via National Post – link

An open letter to the people who hold power and responsibility in Canada,

My girlfriend and I (Danish) were tourists in your country for 5 weeks this summer. We had the most incredible adventure and met the most wonderful Canadians, who welcomed us warmly into their homes.

Apart from these people, who sincerely do your nation credit, our overwhelming memory of Canada is one of cars, traffic, parking and the related obesity and unfulfilled communities. It is an impression that we have since shared with other tourists who have visited Canada.

Before arriving in Canada we had a genuine impression of a clean, healthy and sustainable first world country. Upon arrival in Toronto we were horrified to see great oceans of car parks deserting the landscape and 12 lane high ways, rammed packed with huge SUVs, with people going no where. A greater shock came when we discovered that this kind of infrastructure is not reserved just for the sprawl surrounding towns and cities but that highways actually run through city centres too. As humans trying to enjoy Canada’s major cities (Toronto, Montreal, Quebec City, Ottawa and Halifax) we were treated like second class citizens compared to cars. The air was dirty, and the constant noise from horns and engines was unpleasant.

An observation that was especially noticeable in Halifax was the sheer amount of land in the city centre given to parking. Ginormous swaths of prime locations for living (parks, shops, cafés, market squares, theatres, playing fields etc – human activities which are key to quality of life) concreted over as homes for an ever increasing number of SUVs (most trucks and SUVs we saw contained only one person. The most SUVs we saw in a row were full of singular people driving through Tim Hortens). We asked the Canadians that we met how they felt living in such a car culture, here are a few of their responses:

‘Trying to solve traffic problems by building more roads is like trying to solve obesity by buying bigger trousers.’ Ottawa

‘It’s only 10km to my work place. I would love to cycle, it would only take 30 minutes but it is simply not possible. I don’t feel safe. Instead I park and sweat, meaning after 25 minutes stuck in traffic I drive my car to the gym and waste another 25 minutes of time I could spend with my family.’ Quebec City

‘I hate cars in the city so much that I actually find myself slowing down as I cross the road, in a tiny effort to exert my authority as a human being over all that metal.’ Toronto

‘It seems to me that birds fly, fish swim and humans walk.
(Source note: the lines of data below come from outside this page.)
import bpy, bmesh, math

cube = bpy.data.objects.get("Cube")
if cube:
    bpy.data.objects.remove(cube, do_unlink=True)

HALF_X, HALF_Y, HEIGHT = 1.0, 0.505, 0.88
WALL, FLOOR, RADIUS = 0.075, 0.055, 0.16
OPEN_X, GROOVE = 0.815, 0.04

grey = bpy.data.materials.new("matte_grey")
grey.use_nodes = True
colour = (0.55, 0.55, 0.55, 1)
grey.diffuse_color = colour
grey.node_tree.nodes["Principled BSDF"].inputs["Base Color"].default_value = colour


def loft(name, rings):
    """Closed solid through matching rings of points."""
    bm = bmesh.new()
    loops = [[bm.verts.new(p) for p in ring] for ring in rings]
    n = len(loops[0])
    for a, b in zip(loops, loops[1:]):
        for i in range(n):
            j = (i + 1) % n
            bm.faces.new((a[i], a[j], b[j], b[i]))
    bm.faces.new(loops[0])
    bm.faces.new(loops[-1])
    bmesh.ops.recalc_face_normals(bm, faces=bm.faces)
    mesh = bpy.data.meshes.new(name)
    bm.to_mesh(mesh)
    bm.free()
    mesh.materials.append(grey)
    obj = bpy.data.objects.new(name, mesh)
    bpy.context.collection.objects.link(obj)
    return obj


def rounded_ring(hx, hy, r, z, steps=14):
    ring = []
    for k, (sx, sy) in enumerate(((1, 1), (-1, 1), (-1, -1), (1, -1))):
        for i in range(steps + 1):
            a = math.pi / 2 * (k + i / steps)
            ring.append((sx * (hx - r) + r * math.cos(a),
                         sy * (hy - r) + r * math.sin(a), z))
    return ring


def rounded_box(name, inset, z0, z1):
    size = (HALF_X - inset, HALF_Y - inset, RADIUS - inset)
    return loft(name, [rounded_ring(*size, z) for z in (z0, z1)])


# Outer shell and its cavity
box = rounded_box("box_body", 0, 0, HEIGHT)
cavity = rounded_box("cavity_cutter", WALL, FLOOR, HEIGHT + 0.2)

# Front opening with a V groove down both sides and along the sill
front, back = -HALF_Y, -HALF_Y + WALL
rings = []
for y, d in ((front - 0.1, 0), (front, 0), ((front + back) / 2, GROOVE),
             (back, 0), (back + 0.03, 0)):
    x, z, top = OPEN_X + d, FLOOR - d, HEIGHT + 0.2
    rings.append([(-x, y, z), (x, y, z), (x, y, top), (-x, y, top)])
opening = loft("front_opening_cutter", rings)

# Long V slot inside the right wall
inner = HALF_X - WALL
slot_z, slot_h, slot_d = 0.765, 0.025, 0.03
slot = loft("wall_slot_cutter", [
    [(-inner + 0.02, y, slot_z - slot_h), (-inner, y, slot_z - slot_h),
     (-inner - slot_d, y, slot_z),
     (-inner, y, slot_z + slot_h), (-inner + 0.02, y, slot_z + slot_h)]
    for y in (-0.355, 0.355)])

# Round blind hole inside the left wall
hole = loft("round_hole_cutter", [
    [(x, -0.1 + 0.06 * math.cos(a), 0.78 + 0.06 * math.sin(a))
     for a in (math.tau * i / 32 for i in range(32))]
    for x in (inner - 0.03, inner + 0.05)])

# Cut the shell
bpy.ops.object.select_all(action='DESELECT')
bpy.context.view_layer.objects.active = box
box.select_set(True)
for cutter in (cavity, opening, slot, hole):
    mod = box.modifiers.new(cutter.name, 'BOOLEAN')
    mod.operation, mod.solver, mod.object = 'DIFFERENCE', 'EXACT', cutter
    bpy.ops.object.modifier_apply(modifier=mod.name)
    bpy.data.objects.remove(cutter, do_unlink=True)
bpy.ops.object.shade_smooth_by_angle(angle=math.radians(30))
Except in North America where you are expected to drive-everywhere. You wouldn’t put a fish in a submarine!’ Montreal

‘I am obese. My children are overweight and most of the people who live around here. I am surrounded by fast food chains, car parks and highways. I would love to ditch the car. My neighbourhood doesn’t even have sidewalks.’ Levis

As we explored more of the country we tried to console ourselves that at least a few cities were making an effort to make life liveable for humans – small local businesses, cycle infrastructure and pedestrianised streets. However, it felt like a token gesture rather than a genuine effort to make Canada a healthy, happy and sustainable country. Pedestrians were squeezed onto narrow pavements and forced to stop every 100m to cross the road, bike lanes were little more than paint on the ground for the cyclists to help protect the parked cars lining every street. We heard that the mayor of Toronto, Rob Ford, is actually tearing up bicycle lanes to make way for more cars!

Walking and cycling are human activities that bring great life, health and economy to communities. Streets that prioritise cars over humans are bad for business, bad for health (mental, social and physical), unsafe and break down communities.

I write this letter to appeal to you to take radical steps to transform Canada into the healthy, happy and sustainable country we were expecting. You are a nation of the most fantastic people, we know because we met them everywhere! As citizens they deserve much, much better.

Come on Canada! When tourists visit Canada make sure they remember it for for its parks rather than parking.

Sincerely yours,
Holly Chabowski

Posted in Bicycles, Bring it, Community, Vent | Tagged , ,